The Frame and the Mirror: On Collage and Postmodernism
If the postmodern is a collage — as some critics have suggested — or if collage is itself a kernel of the postmodern, what does this mean for our way of understanding the world? The Frame and the Mirror uses this question to probe the distinctive character of the postmodern situation and the philosophical problem of representation. Brockelman’s work is itself a collage of sorts, using juxtapositions of critics and art historical figures to conduct a debate between such figures as Karsten Harries, Gianni Vattimo, Rosalind Krauss, Immanuel Kant, Jean-Francois Lyotard, Slavo Žižek, and Le Corbusier about issues such as truth in art, perspectivism, theatricality, the sublime, psychoanalytic theory, politics, and urbanism. More than an introduction to the postmodern, The Frame and the Mirror advances our understanding of the contemporary world by relating its features to the peculiar characteristics of collage. Ultimately, Brockelman shows how collage demands that we reinterpret modernity, conceiving of it as suspended between a loss of certainty and a new kind of knowledge about the human condition. In doing so, his work challenges many of the claims made in the name of postmodernism — and offers in their place a new and ironic view of the cultural space in which contemporary and historical events occur.

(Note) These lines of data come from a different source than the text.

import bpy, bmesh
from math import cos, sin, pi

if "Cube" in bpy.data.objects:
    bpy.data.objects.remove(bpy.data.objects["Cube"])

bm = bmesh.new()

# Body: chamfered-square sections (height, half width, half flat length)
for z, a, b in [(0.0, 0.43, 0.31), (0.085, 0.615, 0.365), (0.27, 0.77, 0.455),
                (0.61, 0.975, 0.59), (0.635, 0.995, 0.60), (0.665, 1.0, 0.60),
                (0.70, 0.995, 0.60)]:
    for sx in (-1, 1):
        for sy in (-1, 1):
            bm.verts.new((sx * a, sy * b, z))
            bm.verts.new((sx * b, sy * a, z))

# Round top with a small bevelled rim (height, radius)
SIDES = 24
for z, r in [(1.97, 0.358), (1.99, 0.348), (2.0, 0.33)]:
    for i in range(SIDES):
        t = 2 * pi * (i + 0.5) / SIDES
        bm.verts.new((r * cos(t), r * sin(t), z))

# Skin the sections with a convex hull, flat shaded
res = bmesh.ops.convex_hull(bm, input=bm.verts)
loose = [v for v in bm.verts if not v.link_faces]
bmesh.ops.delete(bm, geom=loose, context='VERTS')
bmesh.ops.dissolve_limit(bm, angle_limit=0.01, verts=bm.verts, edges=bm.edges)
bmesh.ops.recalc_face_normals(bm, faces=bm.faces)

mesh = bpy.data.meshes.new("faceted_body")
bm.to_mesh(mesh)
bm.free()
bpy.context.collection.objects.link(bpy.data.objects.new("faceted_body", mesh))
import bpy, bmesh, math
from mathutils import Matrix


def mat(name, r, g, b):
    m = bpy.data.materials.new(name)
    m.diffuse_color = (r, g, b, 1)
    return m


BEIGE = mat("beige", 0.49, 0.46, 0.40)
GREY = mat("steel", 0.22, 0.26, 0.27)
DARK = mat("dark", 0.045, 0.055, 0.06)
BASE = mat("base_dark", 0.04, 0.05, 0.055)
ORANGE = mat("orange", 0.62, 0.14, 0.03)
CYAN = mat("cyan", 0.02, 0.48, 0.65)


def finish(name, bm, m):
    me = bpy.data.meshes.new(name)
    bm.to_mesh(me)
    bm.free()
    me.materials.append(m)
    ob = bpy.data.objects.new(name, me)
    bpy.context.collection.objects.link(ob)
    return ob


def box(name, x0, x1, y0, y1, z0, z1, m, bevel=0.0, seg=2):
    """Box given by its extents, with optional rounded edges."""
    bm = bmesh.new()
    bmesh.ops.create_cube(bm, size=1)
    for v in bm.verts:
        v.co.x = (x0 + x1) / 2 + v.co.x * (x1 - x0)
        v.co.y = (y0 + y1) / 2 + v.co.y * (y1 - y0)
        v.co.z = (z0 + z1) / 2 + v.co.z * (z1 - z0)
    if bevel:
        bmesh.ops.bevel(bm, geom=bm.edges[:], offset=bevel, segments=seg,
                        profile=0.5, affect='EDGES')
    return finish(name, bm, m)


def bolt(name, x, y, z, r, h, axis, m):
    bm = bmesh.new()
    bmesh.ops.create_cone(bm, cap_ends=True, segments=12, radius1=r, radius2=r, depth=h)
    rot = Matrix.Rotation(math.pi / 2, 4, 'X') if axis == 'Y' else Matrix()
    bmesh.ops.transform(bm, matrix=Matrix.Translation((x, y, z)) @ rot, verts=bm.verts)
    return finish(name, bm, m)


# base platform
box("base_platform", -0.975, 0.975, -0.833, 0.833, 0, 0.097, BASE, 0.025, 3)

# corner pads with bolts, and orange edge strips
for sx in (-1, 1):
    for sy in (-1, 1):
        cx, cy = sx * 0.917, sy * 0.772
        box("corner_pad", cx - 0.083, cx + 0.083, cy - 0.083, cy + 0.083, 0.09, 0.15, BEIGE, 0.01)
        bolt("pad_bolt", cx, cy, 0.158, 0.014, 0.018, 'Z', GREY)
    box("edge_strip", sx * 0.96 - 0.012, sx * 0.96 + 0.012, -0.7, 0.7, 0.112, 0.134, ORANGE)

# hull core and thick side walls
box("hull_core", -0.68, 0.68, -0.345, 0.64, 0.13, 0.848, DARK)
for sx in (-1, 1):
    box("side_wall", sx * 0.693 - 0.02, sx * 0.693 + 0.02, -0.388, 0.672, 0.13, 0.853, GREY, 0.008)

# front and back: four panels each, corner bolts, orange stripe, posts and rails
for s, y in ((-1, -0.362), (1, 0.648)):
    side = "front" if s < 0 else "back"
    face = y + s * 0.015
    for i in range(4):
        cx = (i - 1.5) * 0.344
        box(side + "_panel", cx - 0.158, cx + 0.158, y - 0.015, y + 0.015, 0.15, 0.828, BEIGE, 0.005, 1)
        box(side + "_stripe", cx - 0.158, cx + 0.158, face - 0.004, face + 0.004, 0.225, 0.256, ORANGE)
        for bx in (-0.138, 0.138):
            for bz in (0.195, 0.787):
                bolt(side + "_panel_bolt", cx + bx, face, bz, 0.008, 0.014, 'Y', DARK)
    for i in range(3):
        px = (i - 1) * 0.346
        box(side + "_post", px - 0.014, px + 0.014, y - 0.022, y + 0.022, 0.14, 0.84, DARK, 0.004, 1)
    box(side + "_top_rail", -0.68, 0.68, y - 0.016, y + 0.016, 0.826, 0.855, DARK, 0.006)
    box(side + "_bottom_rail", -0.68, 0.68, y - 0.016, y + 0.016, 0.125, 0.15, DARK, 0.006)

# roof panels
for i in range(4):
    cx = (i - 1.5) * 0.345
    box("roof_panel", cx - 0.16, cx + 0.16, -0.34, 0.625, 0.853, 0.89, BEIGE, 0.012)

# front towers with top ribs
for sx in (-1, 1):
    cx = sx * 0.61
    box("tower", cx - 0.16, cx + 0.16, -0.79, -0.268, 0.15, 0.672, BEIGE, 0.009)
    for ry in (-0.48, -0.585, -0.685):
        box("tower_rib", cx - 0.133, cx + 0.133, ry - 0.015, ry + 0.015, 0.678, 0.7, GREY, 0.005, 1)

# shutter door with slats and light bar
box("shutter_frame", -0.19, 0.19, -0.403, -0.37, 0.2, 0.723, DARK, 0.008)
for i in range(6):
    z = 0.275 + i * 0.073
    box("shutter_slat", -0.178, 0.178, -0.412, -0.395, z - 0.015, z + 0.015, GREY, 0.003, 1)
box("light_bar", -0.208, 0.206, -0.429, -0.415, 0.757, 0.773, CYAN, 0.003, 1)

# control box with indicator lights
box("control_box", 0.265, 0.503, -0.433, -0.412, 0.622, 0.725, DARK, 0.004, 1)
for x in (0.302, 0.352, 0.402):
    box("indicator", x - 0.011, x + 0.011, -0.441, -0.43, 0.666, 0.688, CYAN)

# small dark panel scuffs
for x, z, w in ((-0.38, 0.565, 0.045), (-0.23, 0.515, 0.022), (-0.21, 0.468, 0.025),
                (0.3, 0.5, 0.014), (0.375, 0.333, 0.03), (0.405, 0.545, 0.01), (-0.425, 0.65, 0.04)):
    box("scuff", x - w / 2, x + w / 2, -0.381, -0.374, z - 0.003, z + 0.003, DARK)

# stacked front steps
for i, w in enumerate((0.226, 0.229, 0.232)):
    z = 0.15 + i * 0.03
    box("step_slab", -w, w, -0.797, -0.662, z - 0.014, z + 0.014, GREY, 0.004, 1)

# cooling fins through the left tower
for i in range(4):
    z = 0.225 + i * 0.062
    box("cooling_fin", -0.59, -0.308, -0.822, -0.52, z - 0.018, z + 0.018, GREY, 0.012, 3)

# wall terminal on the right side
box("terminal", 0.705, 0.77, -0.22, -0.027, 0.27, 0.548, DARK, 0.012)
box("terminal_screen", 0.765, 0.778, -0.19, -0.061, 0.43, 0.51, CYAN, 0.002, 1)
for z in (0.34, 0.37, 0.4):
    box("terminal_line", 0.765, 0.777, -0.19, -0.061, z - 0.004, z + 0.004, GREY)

Brockelman examines cubist collage as the subject of what he terms “a philosophical investigation of aesthetic phenomena.” To this end, he provides a critique of the theoretical texts of Karsten Harries, Gianni Vattimo, Jean-Francois Lyotard, Slavoj Žižek, and Rosalind Krauss. In addition to the collages made by Bracques, Picasso, and Schwitters, he also considers Peter Greenaway’s film , and two urban design proposals based on collage by Koetter and Rowe and Koolhaus.